Epidemiology, diagnostics, immunogenetics and valorization of chlamydia trachomatis
Prof. S.A. Morré
Institute for Public Health Genomics
PO Box 616
6200 MD Maastricht
T: (+31) (0)43 3881275
M: (+31) (0)6 30503579
Prof. Servaas Morré, PhD graduated in 1994 at the VU University in Biochemistry and Molecular Biology. His PhD was on human urogenital Chlamydia trachomatis infections (VU, Amsterdam). His research is for the major part focused on the immunogenetics and public health genomics aspects of infectious diseases. He is currently working as head of the Laboratory of Immunogenetics (VUmc) and as head of the Institute for Public Health Genomics (PHG). He is working on epidemiology, diagnostics, immunogenetics and valorization of chlamydia trachomatis for more than eightteen years and he has over 150 publications. He worked on different genetic topics including plant genetics, ribosomal RNAs genetics (saccharomyces cerevisiae), Drosophila (Erasmus Fellow, Portugal) and chlamydia in the Netherlands and the USA (van Coeverden Adriani Foundation).
The aim of PHG is to systematically translate genome-based knowledge and technologies into health research (assessment), health policies (policy development) and healthcare (assurance) on the regional, national, European and international level. From the 1st of February 2012 he is professor host Pathogen Genomics in Public Health. Valorization is one of the tasks inside his professorship. Intellectual Property has been obtained in the past and linked to several spin-off companies including Microbiome Ltd, (co-founder and co-director) which won the Amsterdam Inventor Award in 2008 and the FD Gazellen Award in 2011 and 2012. Obtaining synergy between his UM and VU work and the spin-offs is a second task inside his professorship and collaborations between PhD students from both settings is ongoing. He is involved in many EU grants and the organisation of scientific meetings.

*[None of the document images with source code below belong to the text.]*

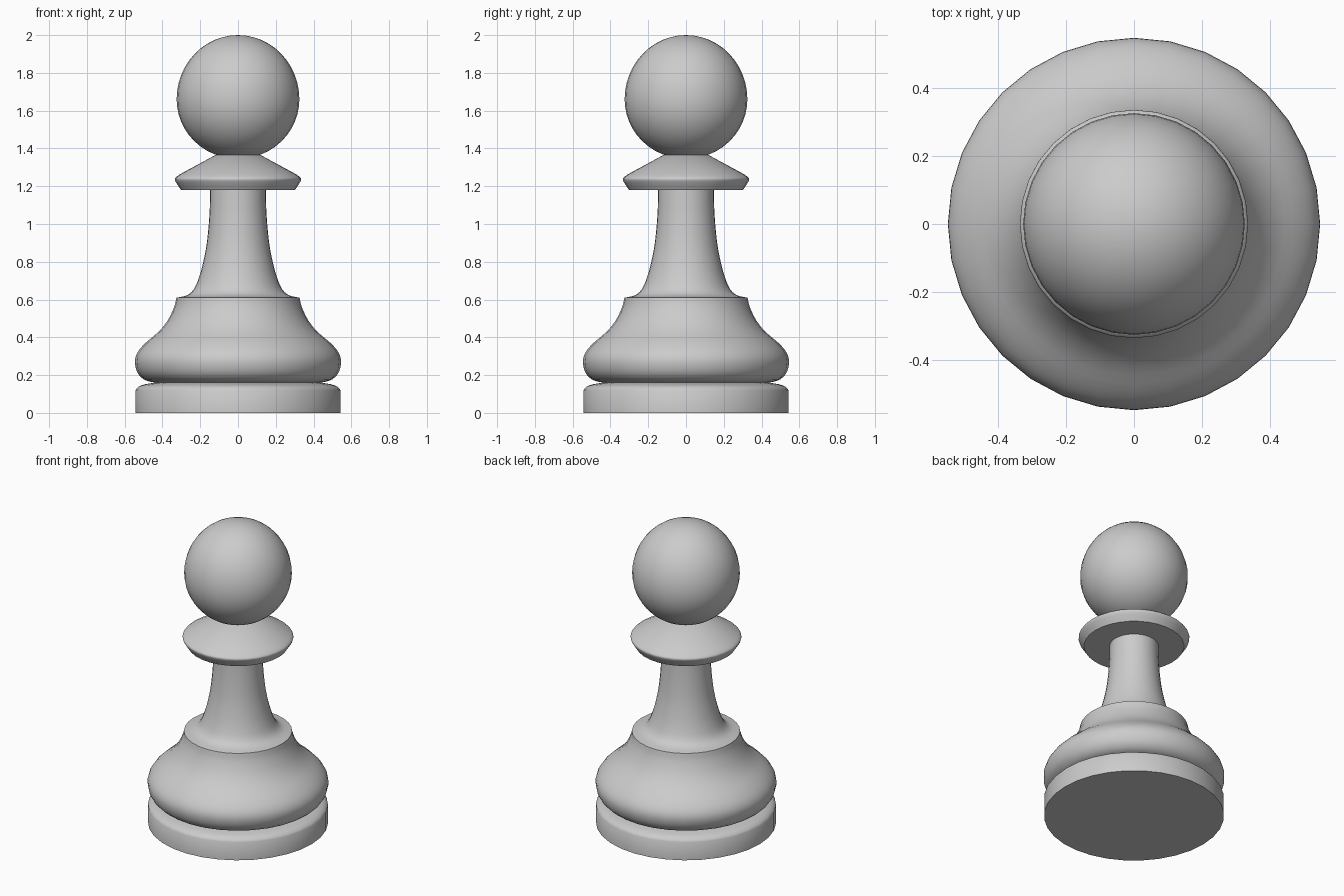
import bpy
import bmesh
from math import radians, sin, cos, pi
from mathutils import Matrix, Vector

SIDES = 32

cube = bpy.data.objects.get("Cube")
if cube:
    bpy.data.objects.remove(cube, do_unlink=True)

grey = bpy.data.materials.new("plain grey")
grey.use_nodes = True
colour = (0.6, 0.6, 0.6, 1)
grey.diffuse_color = colour
grey.node_tree.nodes["Principled BSDF"].inputs["Base Color"].default_value = colour


def spline(points, steps=4):
    """Smooth curve through (radius, height) points."""
    p = [Vector(q) for q in points]
    p = [2 * p[0] - p[1]] + p + [2 * p[-1] - p[-2]]
    out = []
    for a, b, c, d in zip(p, p[1:], p[2:], p[3:]):
        for i in range(steps):
            t = i / steps
            out.append(0.5 * (2 * b + (c - a) * t + (2 * a - 5 * b + 4 * c - d) * t ** 2
                              + (3 * b - a - 3 * c + d) * t ** 3))
    return [tuple(q) for q in out] + [tuple(points[-1])]


def lathe(name, profile, angle=35):
    """Turn a (radius, height) profile around the z axis."""
    bm = bmesh.new()
    verts = [bm.verts.new((r, 0, z)) for r, z in profile]
    edges = [bm.edges.new(pair) for pair in zip(verts, verts[1:])]
    bmesh.ops.spin(bm, geom=verts + edges, axis=(0, 0, 1), cent=(0, 0, 0),
                   angle=2 * pi, steps=SIDES, use_duplicate=False)
    bmesh.ops.remove_doubles(bm, verts=bm.verts, dist=0.0005)
    bmesh.ops.recalc_face_normals(bm, faces=bm.faces)
    mesh = bpy.data.meshes.new(name)
    bm.to_mesh(mesh)
    bm.free()
    mesh.materials.append(grey)
    obj = bpy.data.objects.new(name, mesh)
    bpy.context.collection.objects.link(obj)
    bpy.ops.object.select_all(action="DESELECT")
    obj.select_set(True)
    bpy.context.view_layer.objects.active = obj
    bpy.ops.object.shade_smooth_by_angle(angle=radians(angle))
    return obj


# Foot disc with a rounded shoulder
shoulder = spline([(0.543, 0.12), (0.528, 0.138), (0.495, 0.151), (0.44, 0.16)], 2)
lathe("foot_disc", [(0, 0), (0.543, 0)] + shoulder + [(0, 0.16)])

# Swelling body, narrowing to a sharp ledge
body = spline([(0.44, 0.16), (0.495, 0.175), (0.532, 0.213), (0.546, 0.27), (0.532, 0.32),
               (0.49, 0.37), (0.42, 0.43), (0.372, 0.49), (0.338, 0.56), (0.326, 0.61)], 3)
lathe("body", [(0, 0.16)] + body + [(0, 0.61)])

# Flared stem
stem = spline([(0.325, 0.61), (0.27, 0.623), (0.235, 0.653), (0.209, 0.71), (0.186, 0.79),
               (0.165, 0.9), (0.151, 1.05), (0.147, 1.19)], 3)
lathe("stem", [(0, 0.61)] + stem + [(0, 1.19)])

# Collar with a flat underside and a conical top
rim = spline([(0.302, 1.18), (0.332, 1.228), (0.331, 1.245), (0.31, 1.262)], 3)
lathe("collar", [(0, 1.18)] + rim + [(0.12, 1.365), (0, 1.365)], 40)

# Head, slightly taller above its widest line
head = []
for i in range(25):
    a = -pi / 2 + pi * i / 24
    head.append((0.325 * cos(a), 1.66 + (0.34 if a > 0 else 0.315) * sin(a)))
lathe("head", head)
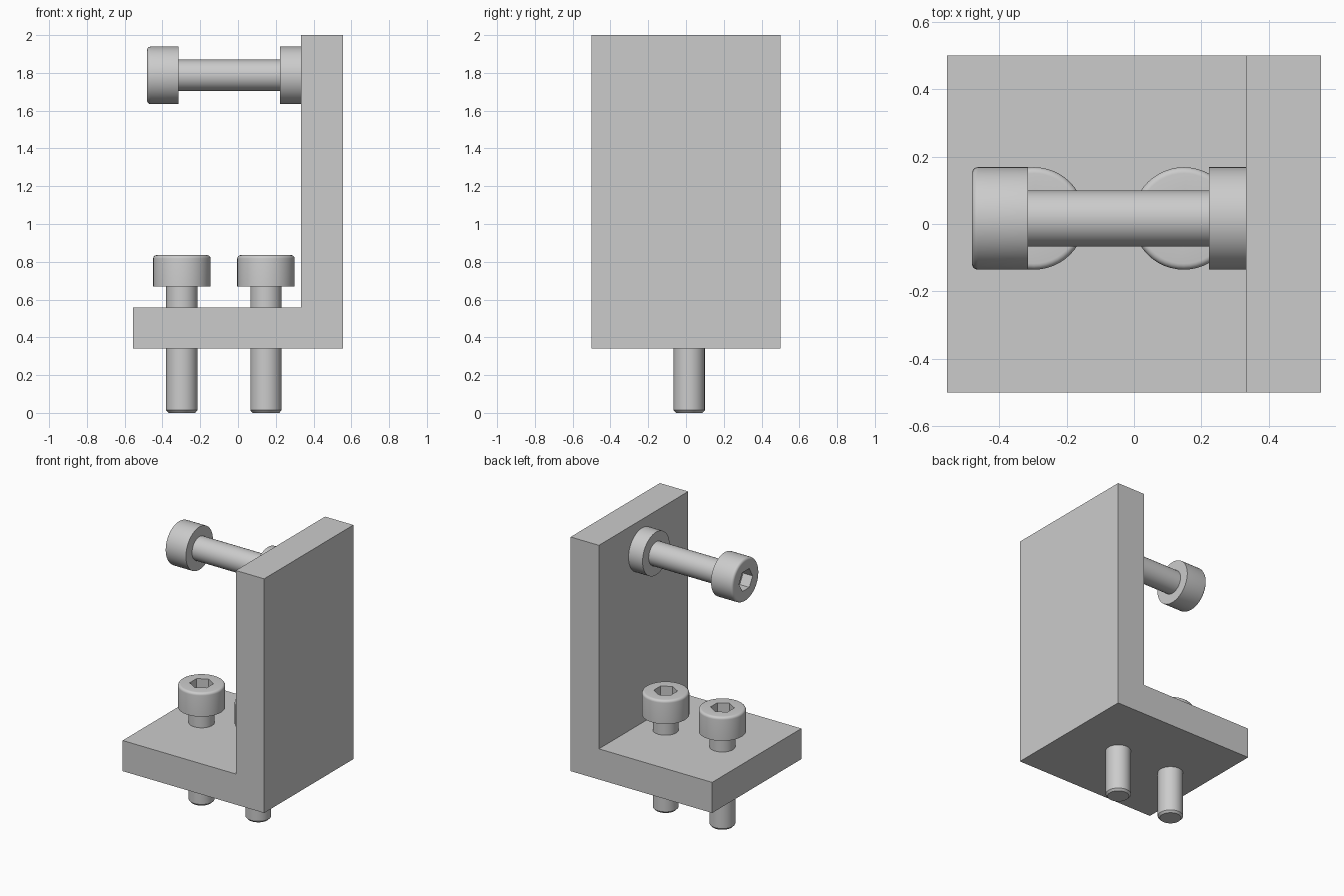
import bpy, bmesh, math
from mathutils import Matrix

if "Cube" in bpy.data.objects:
    bpy.data.objects.remove(bpy.data.objects["Cube"])

SEG = 48
AXIS_Y = 0.0165  # screws sit slightly off the bracket centre


def finish(name, bm, matrix=Matrix(), smooth=False):
    bmesh.ops.recalc_face_normals(bm, faces=bm.faces)
    mesh = bpy.data.meshes.new(name)
    bm.to_mesh(mesh)
    bm.free()
    obj = bpy.data.objects.new(name, mesh)
    bpy.context.collection.objects.link(obj)
    obj.matrix_world = matrix
    if smooth:
        bpy.ops.object.select_all(action='DESELECT')
        obj.select_set(True)
        bpy.context.view_layer.objects.active = obj
        bpy.ops.object.shade_smooth_by_angle(angle=math.radians(35))
    return obj


def lathe(name, profile, matrix):
    """Loft rings (radius, z, is_hex) along z and cap both ends."""
    bm = bmesh.new()
    rings = []
    for r, z, is_hex in profile:
        ring = []
        for i in range(SEG):
            a = 2 * math.pi * i / SEG
            k = r
            if is_hex:
                deg = (360 * i / SEG - 30) % 60 - 30
                k = r * math.cos(math.pi / 6) / math.cos(math.radians(deg))
            ring.append(bm.verts.new((k * math.cos(a), k * math.sin(a), z)))
        rings.append(ring)
    for a, b in zip(rings, rings[1:]):
        for i in range(SEG):
            j = (i + 1) % SEG
            bm.faces.new((a[i], a[j], b[j], b[i]))
    bm.faces.new(rings[0][::-1])
    bm.faces.new(rings[-1])
    return finish(name, bm, matrix, smooth=True)


def screw(name, matrix):
    head_r, base, top, f = 0.152, 0.668, 0.835, 0.018
    profile = [(0.070, 0, False), (0.083, 0.014, False),
               (0.083, base, False), (head_r, base, False)]
    # rounded head rim
    for i in range(6):
        t = math.pi / 2 * i / 5
        profile.append((head_r - f + f * math.cos(t), top - f + f * math.sin(t), False))
    # hexagonal socket
    profile += [(0.077, top, True), (0.077, top - 0.075, True)]
    return lathe(name, profile, matrix)


# L-shaped bracket
bm = bmesh.new()
outline = [(-0.555, 0.34), (0.555, 0.34), (0.555, 2.0),
           (0.333, 2.0), (0.333, 0.557), (-0.555, 0.557)]
face = bm.faces.new([bm.verts.new((x, -0.5, z)) for x, z in outline])
ext = bmesh.ops.extrude_face_region(bm, geom=[face])
bmesh.ops.translate(bm, vec=(0, 1, 0),
                    verts=[v for v in ext["geom"] if isinstance(v, bmesh.types.BMVert)])
finish("bracket", bm)

# mounting screws through the base
for name, x in (("base_screw_left", -0.297), ("base_screw_right", 0.148)):
    screw(name, Matrix.Translation((x, AXIS_Y, 0)))

# horizontal screw and the round boss it threads into
turn = Matrix.Rotation(math.radians(-90), 4, 'Y')
screw("wall_screw", Matrix.Translation((0.354, AXIS_Y, 1.787)) @ turn)
lathe("wall_boss", [(0.152, 0, False), (0.152, 0.113, False)],
      Matrix.Translation((0.336, AXIS_Y, 1.787)) @ turn)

Malogajski J, Brankovic I, Verweij SP, Ambrosino E, van Agtmael MA, Brand A, Ouburg S, Morré SA.
Translational potential into health care of basic genomic and genetic findings for human immunodeficiency virus, Chlamydia trachomatis, and human papilloma virus.
Biomed Res Int. 2013;2013:892106.
Lal JA, Malogajski J, Verweij SP, de Boer P, Ambrosino E, Brand A, Ouburg S, Morré SA.
Chlamydia trachomatis infections and subfertility: opportunities to translate host pathogen genomic data into public health.
Public Health Genomics. 2013;16(1-2):50-61.
Harris SR, Clarke IN, Seth-Smith HM, Solomon AW, Cutcliffe LT, Marsh P, Skilton RJ, Holland MJ, Mabey D, Peeling RW, Lewis DA, Spratt BG, Unemo M, Persson K, Bjartling C, Brunham R, de Vries HJ, Morré SA, Speksnijder A, Bébéar CM, Clerc M, de Barbeyrac B, Parkhill J, Thomson NR.
Whole-genome analysis of diverse Chlamydia trachomatis strains identifies phylogenetic relationships masked by current clinical typing.
Nat Genet. 2012 Mar 11;44(4):413-9.
Lal JA, Schulte In den Bäumen T, Morré SA, Brand A.
Public health and valorization of genome-based technologies: a new model.
J Transl Med. 2011 Dec 5;9:e207.
Ferwerda B, Ferwerda G, Plantinga TS, Willment JA, van Spriel AB, Venselaar H, Elbers CC, Johnson MD, Cambi A, Huysamen C, Jacobs L, Jansen T, Verheijen K, Masthoff L, Morré SA, Vriend G, Williams DL, Perfect JR, Joosten LA, Wijmenga C, van der Meer JW, Adema GJ, Kullberg BJ, Brown GD, Netea MG.
Human dectin-1 deficiency and mucocutaneous fungal infections.
N Engl J Med. 2009 Oct 29;361(18):1760-7.